| What is needed |
Among the entries below, one stretch runs from the line that contains "bm.faces.new((shoulder[i], shoulder[(i +" through the line that contains "(0.004, 0.8, 0.004)))". Repeat that stretch exactly, ends included, and only that.
_____
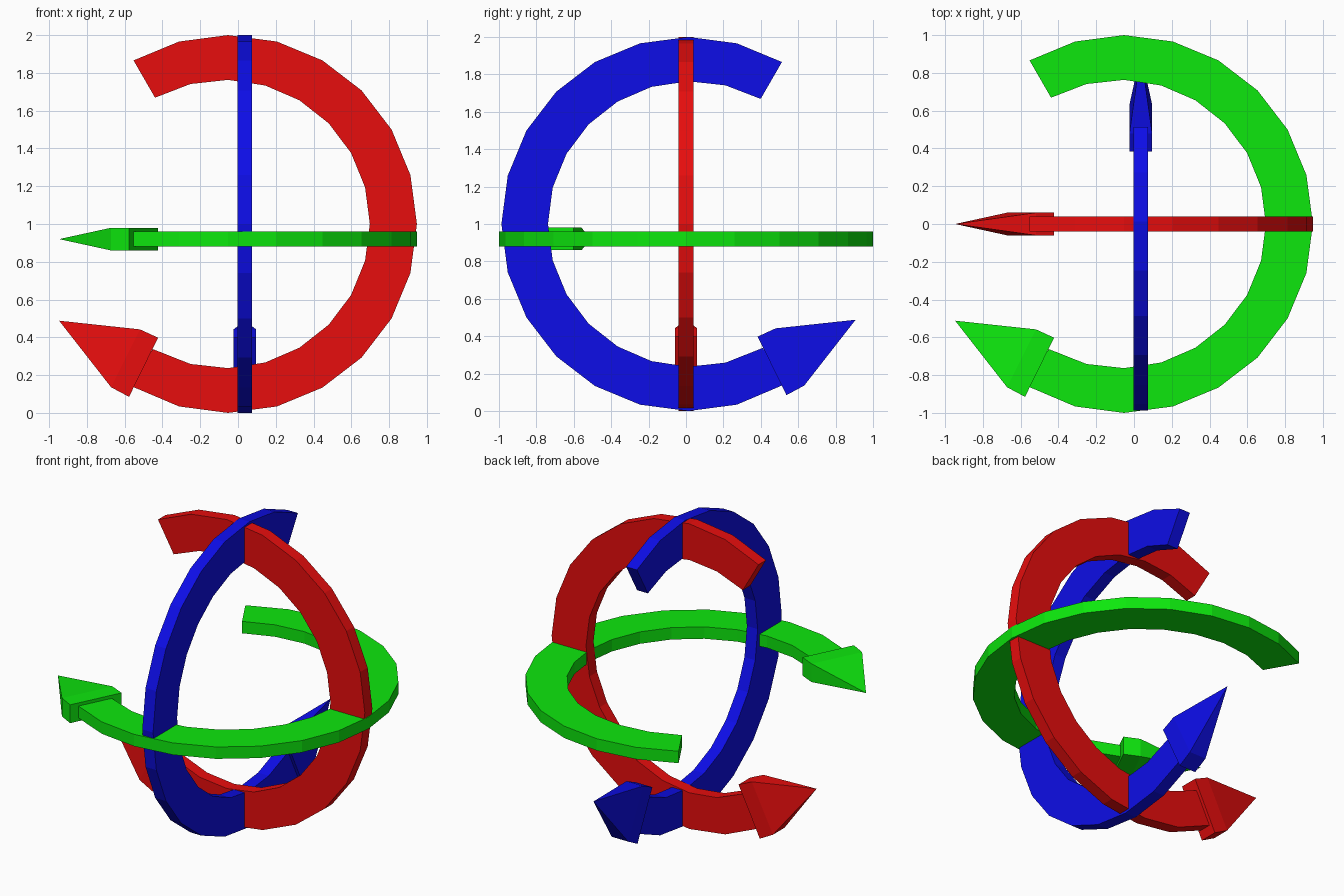
import bpy, bmesh, math
from mathutils import Vector

if "Cube" in bpy.data.objects:
    bpy.data.objects.remove(bpy.data.objects["Cube"])

CENTRE_U, CENTRE_V = -0.053, 1.0      # ring centre in its own plane
RING_HALF, HEAD_HALF = 0.039, 0.06    # half thicknesses


def material(name, colour):
    m = bpy.data.materials.new(name)
    m.diffuse_color = (*colour, 1)
    m.use_nodes = True
    m.node_tree.nodes["Principled BSDF"].inputs["Base Color"].default_value = m.diffuse_color
    return m


def make_object(name, bm, mat):
    bmesh.ops.recalc_face_normals(bm, faces=bm.faces)
    mesh = bpy.data.meshes.new(name)
    bm.to_mesh(mesh)
    bm.free()
    mesh.materials.append(mat)
    bpy.context.collection.objects.link(bpy.data.objects.new(name, mesh))


def loft(bm, sections):
    """Join a row of four-corner sections with side faces and end caps."""
    for a, b in zip(sections, sections[1:]):
        for i in range(4):
            j = (i + 1) % 4
            bm.faces.new((a[i], a[j], b[j], b[i]))
    bm.faces.new(sections[0])
    bm.faces.new(sections[-1])


def arrow(name, place, mat):
    """place maps (u, v, w) of the flat arrow to a world position."""
    def section(bm, inner, outer, h):
        corners = [(*inner, -h), (*outer, -h), (*outer, h), (*inner, h)]
        return [bm.verts.new(Vector(place(*c))) for c in corners]

    # curved band in 15 degree steps, slightly thinner toward its ends
    bm = bmesh.new()
    rows = []
    for deg in [*range(120, -120, -15), -121]:
        a = math.radians(deg)
        r = 0.751 + 0.012 * (deg / 90) ** 2
        inner, outer = [(CENTRE_U + k * math.cos(a), CENTRE_V + k * math.sin(a))
                        for k in (r, 1.0)]
        rows.append(section(bm, inner, outer, RING_HALF))
    loft(bm, rows)
    make_object(name + "_band", bm, mat)

    # arrow head: short block that tapers to a point
    bm = bmesh.new()
    base = section(bm, (-0.423, 0.398), (-0.577, 0.085), HEAD_HALF)
    shoulder = section(bm, (-0.519, 0.442), (-0.672, 0.136), HEAD_HALF)
    loft(bm, [base, shoulder])
    cap = [f for f in bm.faces if all(v in shoulder for v in f.verts)]
    bmesh.ops.delete(bm, geom=cap, context='FACES_ONLY')
    tip = bm.verts.new(Vector(place(-0.947, 0.488, 0)))
    for i in range(4):
        bm.faces.new((shoulder[i], shoulder[(i + 1) % 4], tip))
    make_object(name + "_head", bm, mat)


# one arrow around each axis
arrow("red_arrow", lambda u, v, w: (u, w, v),
      material("red", (0.8, 0.004, 0.004)))
arrow("green_arrow", lambda u, v, w: (u, v - 1, 0.92 + w),
      material("green", (0.004, 0.8, 0.004)))
arrow("blue_arrow", lambda u, v, w: (0.036 + w, -u - 0.04, v),
      material("blue", (0.004, 0.004, 0.8)))
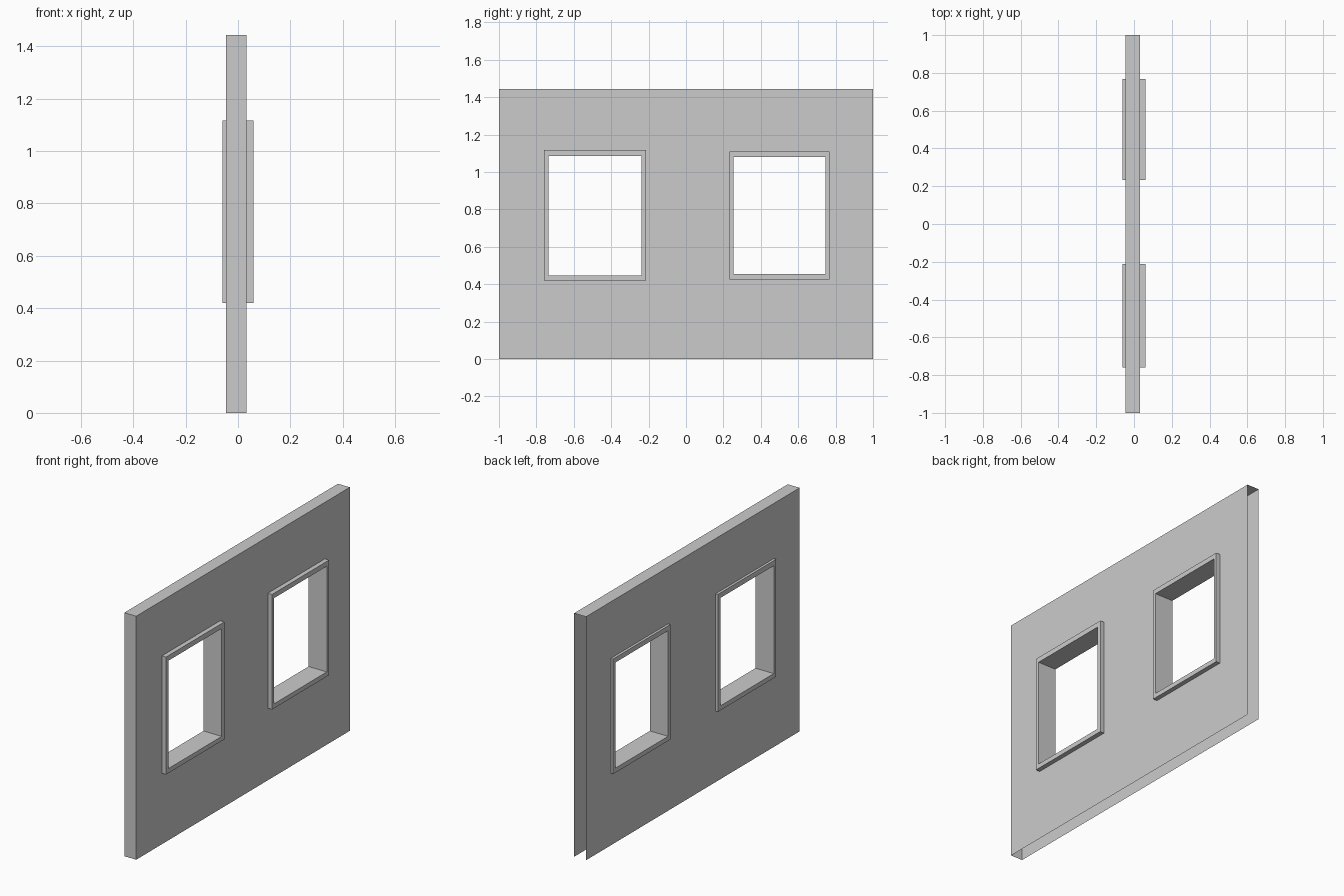
import bpy, bmesh
from mathutils import Vector

if "Cube" in bpy.data.objects:
    bpy.data.objects.remove(bpy.data.objects["Cube"])

X0, X1 = -0.045, 0.033      # wall faces
FRAME_X = 0.06              # outermost frame faces
TOP = 1.443
# each window: outer (y0, y1, z0, z1), opening (y0, y1, z0, z1)
WINDOWS = [((-0.759, -0.213, 0.420, 1.116), (-0.736, -0.238, 0.447, 1.086)),
           ((0.233, 0.767, 0.426, 1.108), (0.253, 0.746, 0.453, 1.079))]


def quad(bm, pts, outward):
    """Add a quad facing the given direction."""
    f = bm.faces.new([bm.verts.new(p) for p in pts])
    f.normal_update()
    if f.normal.dot(Vector(outward)) < 0:
        f.normal_flip()


def panel(bm, x, y0, y1, z0, z1, side):
    quad(bm, [(x, y0, z0), (x, y1, z0), (x, y1, z1), (x, y0, z1)], (side, 0, 0))


def tube(bm, xa, xb, rect, sign):
    """Four walls around a rectangle; sign 1 faces out, -1 faces in."""
    y0, y1, z0, z1 = rect
    for y, s in ((y0, -1), (y1, 1)):
        quad(bm, [(xa, y, z0), (xb, y, z0), (xb, y, z1), (xa, y, z1)], (0, s * sign, 0))
    for z, s in ((z0, -1), (z1, 1)):
        quad(bm, [(xa, y0, z), (xb, y0, z), (xb, y1, z), (xa, y1, z)], (0, 0, s * sign))


def finish(bm, name):
    bmesh.ops.remove_doubles(bm, verts=bm.verts, dist=1e-5)
    me = bpy.data.meshes.new(name)
    bm.to_mesh(me)
    bm.free()
    bpy.context.collection.objects.link(bpy.data.objects.new(name, me))


# Wall shell: two pierced faces, top and one end; bottom and +y end stay open
bm = bmesh.new()
for x, side in ((X0, -1), (X1, 1)):
    y = -1
    for (y0, y1, z0, z1), _ in WINDOWS:
        panel(bm, x, y, y0, 0, TOP, side)
        panel(bm, x, y0, y1, 0, z0, side)
        panel(bm, x, y0, y1, z1, TOP, side)
        y = y1
    panel(bm, x, y, 1, 0, TOP, side)
quad(bm, [(X0, -1, TOP), (X1, -1, TOP), (X1, 1, TOP), (X0, 1, TOP)], (0, 0, 1))
quad(bm, [(X0, -1, 0), (X1, -1, 0), (X1, -1, TOP), (X0, -1, TOP)], (0, -1, 0))
finish(bm, "wall")

# Window frames: raised border on both faces, joined by the opening's reveal
for i, (outer, inner) in enumerate(WINDOWS):
    bm = bmesh.new()
    y0, y1, z0, z1 = outer
    a0, a1, b0, b1 = inner
    for wall_x, side in ((X0, -1), (X1, 1)):
        x = side * FRAME_X
        tube(bm, wall_x, x, outer, 1)
        o = [(x, y0, z0), (x, y1, z0), (x, y1, z1), (x, y0, z1)]
        n = [(x, a0, b0), (x, a1, b0), (x, a1, b1), (x, a0, b1)]
        for k in range(4):
            j = (k + 1) % 4
            quad(bm, [o[k], o[j], n[j], n[k]], (side, 0, 0))
    tube(bm, -FRAME_X, FRAME_X, inner, -1)
    finish(bm, f"window_frame_{i + 1}")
_____
| Your response |
        bm.faces.new((shoulder[i], shoulder[(i + 1) % 4], tip))
    make_object(name + "_head", bm, mat)


# one arrow around each axis
arrow("red_arrow", lambda u, v, w: (u, w, v),
      material("red", (0.8, 0.004, 0.004)))
arrow("green_arrow", lambda u, v, w: (u, v - 1, 0.92 + w),
      material("green", (0.004, 0.8, 0.004)))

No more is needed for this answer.